--- EXCERPTED RECORDS Enclosed Below ---
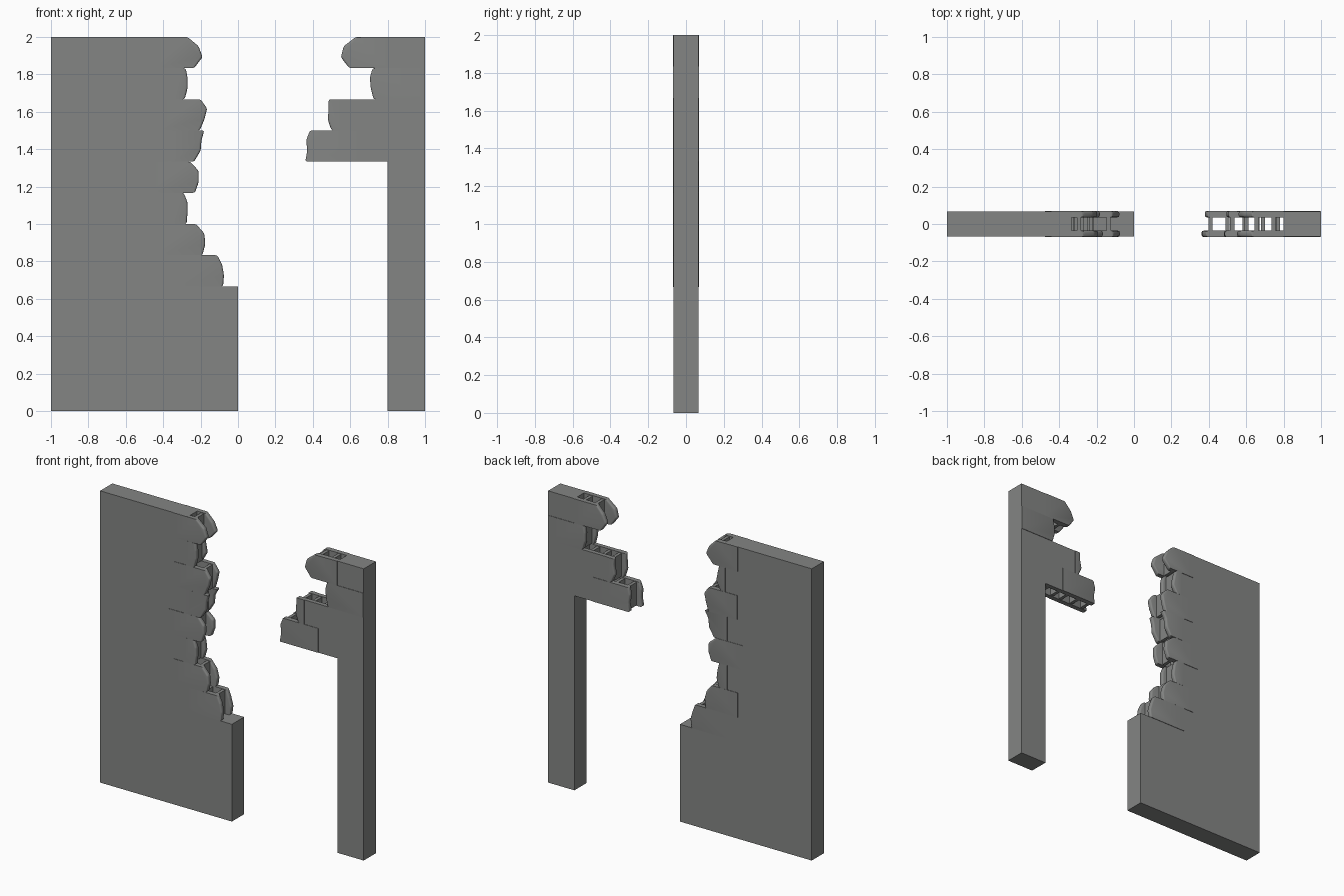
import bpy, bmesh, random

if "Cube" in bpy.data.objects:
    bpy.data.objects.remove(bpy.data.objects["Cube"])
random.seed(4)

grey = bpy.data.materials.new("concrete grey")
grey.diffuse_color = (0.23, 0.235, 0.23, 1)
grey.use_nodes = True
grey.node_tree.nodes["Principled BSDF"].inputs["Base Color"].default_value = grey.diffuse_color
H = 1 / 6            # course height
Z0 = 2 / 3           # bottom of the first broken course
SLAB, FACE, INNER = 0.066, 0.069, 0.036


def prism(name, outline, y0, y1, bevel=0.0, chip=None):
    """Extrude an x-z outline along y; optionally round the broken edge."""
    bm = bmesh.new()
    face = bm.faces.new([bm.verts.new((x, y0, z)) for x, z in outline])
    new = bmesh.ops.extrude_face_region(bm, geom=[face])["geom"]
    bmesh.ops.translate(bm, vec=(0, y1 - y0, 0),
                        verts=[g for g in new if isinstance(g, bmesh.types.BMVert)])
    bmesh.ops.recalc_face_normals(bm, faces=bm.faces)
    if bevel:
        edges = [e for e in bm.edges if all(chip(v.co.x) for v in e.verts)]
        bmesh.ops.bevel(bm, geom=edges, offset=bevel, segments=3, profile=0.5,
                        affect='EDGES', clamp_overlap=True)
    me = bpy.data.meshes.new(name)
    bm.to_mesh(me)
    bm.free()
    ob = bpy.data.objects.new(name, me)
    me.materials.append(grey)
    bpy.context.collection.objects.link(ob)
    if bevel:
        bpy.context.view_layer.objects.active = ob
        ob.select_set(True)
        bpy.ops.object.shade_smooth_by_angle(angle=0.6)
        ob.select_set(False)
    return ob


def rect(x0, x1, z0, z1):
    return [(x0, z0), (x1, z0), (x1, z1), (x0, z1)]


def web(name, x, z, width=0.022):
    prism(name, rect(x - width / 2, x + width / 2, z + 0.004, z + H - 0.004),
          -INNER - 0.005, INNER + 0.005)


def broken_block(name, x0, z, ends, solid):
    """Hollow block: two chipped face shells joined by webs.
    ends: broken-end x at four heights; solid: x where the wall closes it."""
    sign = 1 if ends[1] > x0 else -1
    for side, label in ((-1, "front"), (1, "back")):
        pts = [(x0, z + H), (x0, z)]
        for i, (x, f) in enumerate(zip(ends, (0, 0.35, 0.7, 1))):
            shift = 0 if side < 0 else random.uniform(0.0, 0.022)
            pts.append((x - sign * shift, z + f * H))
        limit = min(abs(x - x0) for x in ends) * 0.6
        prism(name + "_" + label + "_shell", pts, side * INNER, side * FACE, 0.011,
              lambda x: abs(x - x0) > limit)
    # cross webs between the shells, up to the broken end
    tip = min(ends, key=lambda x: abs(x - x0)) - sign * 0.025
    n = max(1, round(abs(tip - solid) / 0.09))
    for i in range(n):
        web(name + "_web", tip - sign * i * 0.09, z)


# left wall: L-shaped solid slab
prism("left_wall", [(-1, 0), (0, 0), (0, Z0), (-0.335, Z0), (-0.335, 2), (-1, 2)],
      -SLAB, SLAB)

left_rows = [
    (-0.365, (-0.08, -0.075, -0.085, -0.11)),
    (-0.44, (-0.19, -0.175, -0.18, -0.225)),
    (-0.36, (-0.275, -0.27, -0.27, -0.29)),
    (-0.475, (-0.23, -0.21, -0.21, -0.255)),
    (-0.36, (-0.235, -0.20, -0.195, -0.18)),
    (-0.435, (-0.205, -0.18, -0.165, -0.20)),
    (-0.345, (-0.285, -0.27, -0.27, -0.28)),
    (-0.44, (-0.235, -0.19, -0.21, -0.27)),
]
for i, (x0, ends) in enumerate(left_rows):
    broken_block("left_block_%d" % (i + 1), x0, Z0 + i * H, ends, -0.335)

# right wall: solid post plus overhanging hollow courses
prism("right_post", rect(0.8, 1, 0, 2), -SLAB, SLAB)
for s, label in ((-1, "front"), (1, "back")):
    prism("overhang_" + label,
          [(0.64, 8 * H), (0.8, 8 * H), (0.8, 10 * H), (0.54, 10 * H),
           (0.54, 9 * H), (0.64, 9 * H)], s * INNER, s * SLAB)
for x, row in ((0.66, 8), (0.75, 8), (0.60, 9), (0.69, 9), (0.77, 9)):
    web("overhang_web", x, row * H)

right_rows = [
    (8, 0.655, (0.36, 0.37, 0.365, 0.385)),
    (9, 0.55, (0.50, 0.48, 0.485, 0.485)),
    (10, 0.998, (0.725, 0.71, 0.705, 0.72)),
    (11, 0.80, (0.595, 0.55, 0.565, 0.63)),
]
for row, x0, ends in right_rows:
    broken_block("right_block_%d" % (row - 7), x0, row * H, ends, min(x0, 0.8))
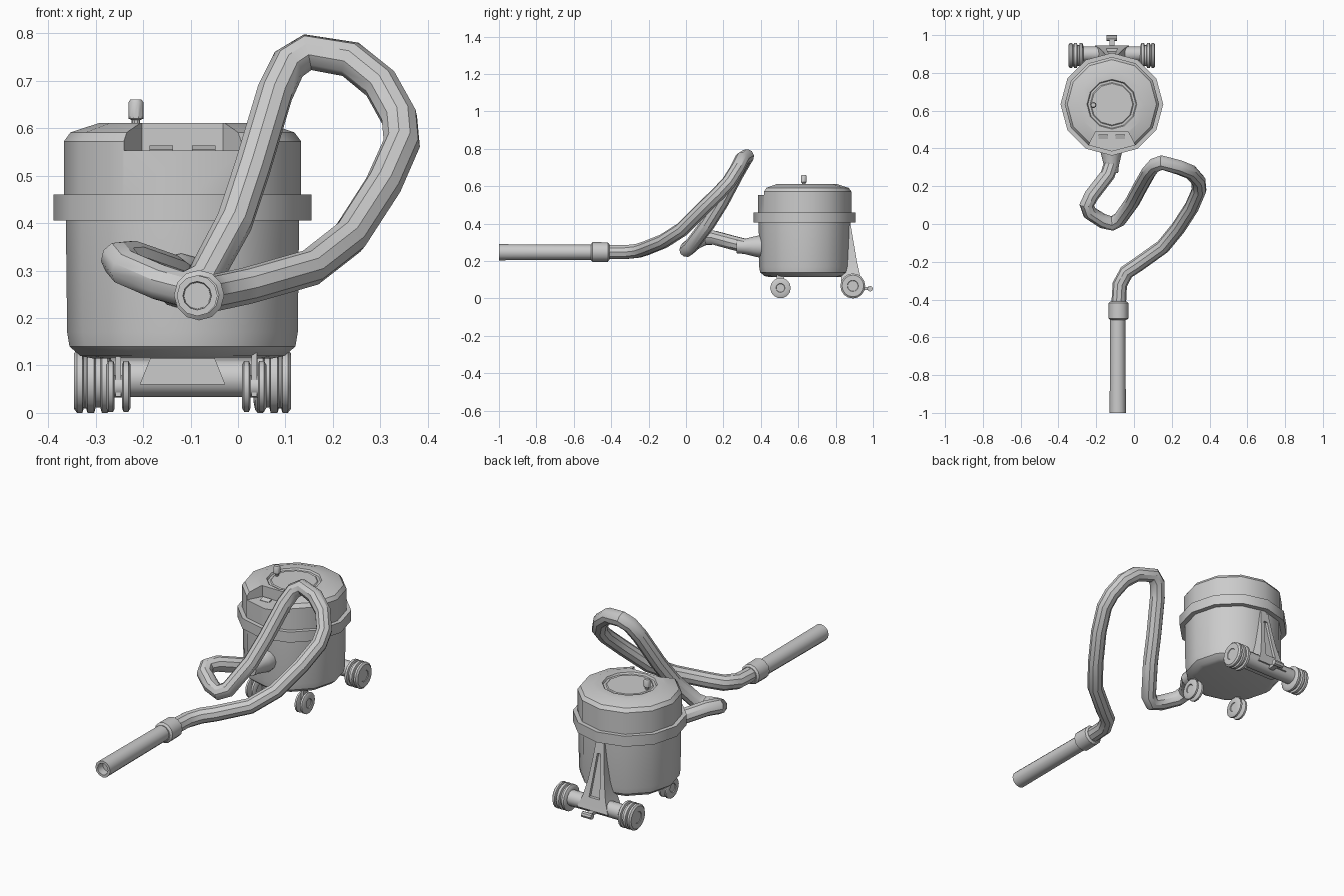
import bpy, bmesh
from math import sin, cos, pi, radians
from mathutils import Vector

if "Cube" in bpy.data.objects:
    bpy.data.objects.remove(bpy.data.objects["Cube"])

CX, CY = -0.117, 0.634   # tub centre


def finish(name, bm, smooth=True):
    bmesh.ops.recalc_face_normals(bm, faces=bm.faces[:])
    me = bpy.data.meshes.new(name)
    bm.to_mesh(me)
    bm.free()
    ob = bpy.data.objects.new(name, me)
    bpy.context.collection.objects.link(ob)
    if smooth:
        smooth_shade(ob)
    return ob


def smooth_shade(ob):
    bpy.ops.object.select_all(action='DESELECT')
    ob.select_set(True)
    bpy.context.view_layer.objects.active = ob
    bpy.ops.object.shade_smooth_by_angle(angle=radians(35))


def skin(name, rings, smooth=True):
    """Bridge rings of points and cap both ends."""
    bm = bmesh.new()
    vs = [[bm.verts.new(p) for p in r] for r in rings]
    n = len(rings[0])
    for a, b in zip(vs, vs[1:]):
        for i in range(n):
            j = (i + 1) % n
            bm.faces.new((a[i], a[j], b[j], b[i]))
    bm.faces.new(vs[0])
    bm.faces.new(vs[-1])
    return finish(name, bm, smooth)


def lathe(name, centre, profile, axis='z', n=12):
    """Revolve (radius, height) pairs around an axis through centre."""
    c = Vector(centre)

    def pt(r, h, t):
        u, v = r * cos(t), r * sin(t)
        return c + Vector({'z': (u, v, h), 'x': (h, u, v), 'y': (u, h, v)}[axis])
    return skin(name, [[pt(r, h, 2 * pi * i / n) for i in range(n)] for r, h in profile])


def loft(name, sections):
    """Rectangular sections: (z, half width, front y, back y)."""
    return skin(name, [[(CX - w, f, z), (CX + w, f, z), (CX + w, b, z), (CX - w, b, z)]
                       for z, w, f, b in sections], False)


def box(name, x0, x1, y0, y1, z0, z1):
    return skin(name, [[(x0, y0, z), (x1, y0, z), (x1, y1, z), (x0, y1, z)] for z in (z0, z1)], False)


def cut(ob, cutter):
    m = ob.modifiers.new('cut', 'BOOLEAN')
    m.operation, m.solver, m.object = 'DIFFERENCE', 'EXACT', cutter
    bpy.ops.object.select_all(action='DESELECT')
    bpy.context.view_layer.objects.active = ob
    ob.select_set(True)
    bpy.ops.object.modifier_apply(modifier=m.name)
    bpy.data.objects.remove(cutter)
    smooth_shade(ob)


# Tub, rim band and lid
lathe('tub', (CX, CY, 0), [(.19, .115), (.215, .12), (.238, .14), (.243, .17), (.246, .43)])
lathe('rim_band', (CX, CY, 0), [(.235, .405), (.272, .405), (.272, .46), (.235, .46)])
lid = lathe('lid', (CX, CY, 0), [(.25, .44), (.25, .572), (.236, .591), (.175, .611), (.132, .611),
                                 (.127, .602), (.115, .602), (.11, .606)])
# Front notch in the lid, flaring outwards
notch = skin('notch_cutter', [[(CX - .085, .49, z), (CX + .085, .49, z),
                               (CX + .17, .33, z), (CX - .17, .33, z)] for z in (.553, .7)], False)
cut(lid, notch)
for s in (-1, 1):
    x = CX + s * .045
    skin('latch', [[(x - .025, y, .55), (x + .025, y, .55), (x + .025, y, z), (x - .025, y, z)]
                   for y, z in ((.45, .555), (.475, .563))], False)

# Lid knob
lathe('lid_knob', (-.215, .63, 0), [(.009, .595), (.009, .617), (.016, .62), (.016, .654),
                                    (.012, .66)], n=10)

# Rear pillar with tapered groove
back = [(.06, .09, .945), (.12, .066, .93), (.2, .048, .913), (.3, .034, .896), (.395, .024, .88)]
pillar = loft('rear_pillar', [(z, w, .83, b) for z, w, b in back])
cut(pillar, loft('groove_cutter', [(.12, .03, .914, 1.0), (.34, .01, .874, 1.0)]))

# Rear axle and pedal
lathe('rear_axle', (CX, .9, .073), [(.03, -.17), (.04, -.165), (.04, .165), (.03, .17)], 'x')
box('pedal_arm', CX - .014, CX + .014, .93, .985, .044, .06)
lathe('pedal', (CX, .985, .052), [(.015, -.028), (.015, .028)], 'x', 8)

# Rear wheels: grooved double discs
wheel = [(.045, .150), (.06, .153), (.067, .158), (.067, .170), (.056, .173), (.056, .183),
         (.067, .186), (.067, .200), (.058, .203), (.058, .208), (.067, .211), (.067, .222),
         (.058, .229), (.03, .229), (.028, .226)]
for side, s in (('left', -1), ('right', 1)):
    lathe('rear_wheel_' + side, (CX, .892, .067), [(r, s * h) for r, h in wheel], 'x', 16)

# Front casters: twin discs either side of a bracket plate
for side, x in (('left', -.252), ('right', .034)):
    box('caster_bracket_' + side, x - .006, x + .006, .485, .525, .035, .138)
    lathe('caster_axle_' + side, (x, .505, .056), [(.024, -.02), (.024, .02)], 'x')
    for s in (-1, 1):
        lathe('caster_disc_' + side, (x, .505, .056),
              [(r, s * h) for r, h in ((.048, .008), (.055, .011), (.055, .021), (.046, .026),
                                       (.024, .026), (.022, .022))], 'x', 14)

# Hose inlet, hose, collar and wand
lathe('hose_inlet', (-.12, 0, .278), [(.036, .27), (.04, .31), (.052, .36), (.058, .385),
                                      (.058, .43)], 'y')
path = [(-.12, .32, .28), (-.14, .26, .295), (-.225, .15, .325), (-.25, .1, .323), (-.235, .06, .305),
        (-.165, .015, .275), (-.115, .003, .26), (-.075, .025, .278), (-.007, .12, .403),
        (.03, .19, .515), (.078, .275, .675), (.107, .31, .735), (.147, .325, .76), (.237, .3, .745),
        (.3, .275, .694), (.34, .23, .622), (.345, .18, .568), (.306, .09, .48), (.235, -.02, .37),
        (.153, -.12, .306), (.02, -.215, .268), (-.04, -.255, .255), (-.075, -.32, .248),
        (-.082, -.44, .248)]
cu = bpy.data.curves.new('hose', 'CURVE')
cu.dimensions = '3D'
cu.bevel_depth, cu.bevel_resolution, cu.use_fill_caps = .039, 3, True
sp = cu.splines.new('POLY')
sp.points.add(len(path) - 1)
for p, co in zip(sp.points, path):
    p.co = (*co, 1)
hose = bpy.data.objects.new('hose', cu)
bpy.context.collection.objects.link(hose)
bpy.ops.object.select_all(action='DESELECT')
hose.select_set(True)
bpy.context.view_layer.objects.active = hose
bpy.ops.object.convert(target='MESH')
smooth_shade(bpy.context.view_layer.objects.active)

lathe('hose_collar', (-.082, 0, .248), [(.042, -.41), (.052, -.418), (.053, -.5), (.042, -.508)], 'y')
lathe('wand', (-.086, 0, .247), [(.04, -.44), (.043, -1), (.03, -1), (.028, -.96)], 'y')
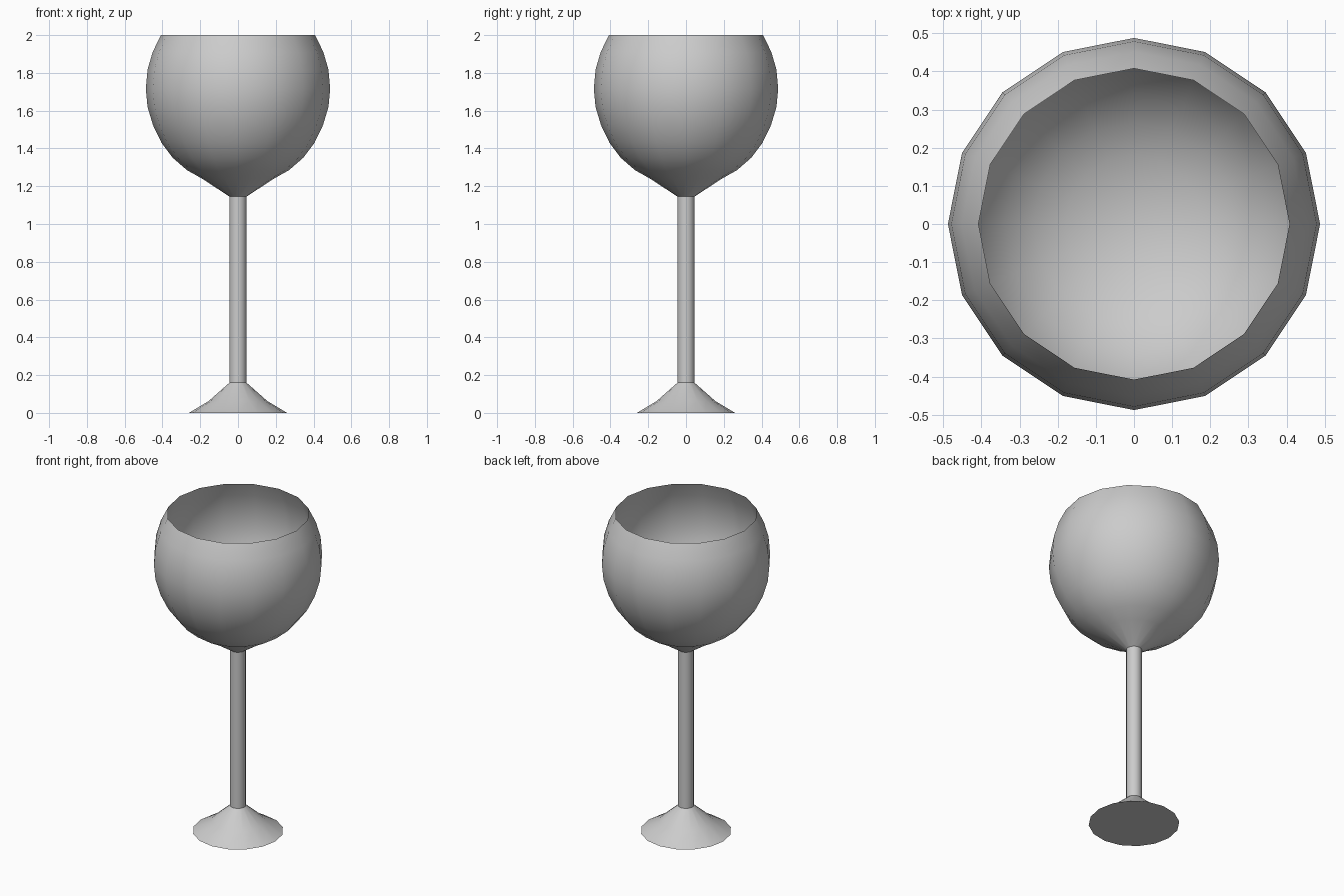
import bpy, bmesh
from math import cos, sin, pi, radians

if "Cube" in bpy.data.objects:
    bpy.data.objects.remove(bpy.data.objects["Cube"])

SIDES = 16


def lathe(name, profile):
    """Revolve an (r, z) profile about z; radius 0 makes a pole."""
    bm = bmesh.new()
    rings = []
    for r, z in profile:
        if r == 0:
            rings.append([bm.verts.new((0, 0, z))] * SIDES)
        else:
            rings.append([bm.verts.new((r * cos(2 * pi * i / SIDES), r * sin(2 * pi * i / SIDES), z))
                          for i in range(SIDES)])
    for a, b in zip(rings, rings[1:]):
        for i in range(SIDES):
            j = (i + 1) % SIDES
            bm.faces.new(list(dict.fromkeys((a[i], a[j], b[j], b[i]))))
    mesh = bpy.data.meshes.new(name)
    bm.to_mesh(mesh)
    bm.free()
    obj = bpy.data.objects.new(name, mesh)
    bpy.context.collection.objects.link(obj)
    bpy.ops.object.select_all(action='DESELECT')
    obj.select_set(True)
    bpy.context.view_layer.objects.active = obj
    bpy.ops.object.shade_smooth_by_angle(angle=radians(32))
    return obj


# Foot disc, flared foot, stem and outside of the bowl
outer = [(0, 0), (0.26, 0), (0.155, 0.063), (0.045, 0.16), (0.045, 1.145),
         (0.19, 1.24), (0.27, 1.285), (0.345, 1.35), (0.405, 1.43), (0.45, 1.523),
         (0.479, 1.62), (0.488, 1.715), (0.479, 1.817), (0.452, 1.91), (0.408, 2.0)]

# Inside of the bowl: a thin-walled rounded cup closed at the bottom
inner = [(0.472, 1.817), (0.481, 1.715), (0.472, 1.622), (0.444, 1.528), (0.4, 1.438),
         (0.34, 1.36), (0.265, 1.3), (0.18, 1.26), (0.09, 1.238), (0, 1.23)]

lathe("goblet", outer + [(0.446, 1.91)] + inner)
--- End of Enclosed EXCERPTED RECORDS ---
- TASK TO COMPLETE -
Please give back exactly the lines of this listing beginning at the line with "(-.082, -.44, .248)]" and ending with the line with "hose = bpy.data.objects.new('hose', cu)", both included, and nothing else.

- EXERCISE RESULT -
        (-.082, -.44, .248)]
cu = bpy.data.curves.new('hose', 'CURVE')
cu.dimensions = '3D'
cu.bevel_depth, cu.bevel_resolution, cu.use_fill_caps = .039, 3, True
sp = cu.splines.new('POLY')
sp.points.add(len(path) - 1)
for p, co in zip(sp.points, path):
    p.co = (*co, 1)
hose = bpy.data.objects.new('hose', cu)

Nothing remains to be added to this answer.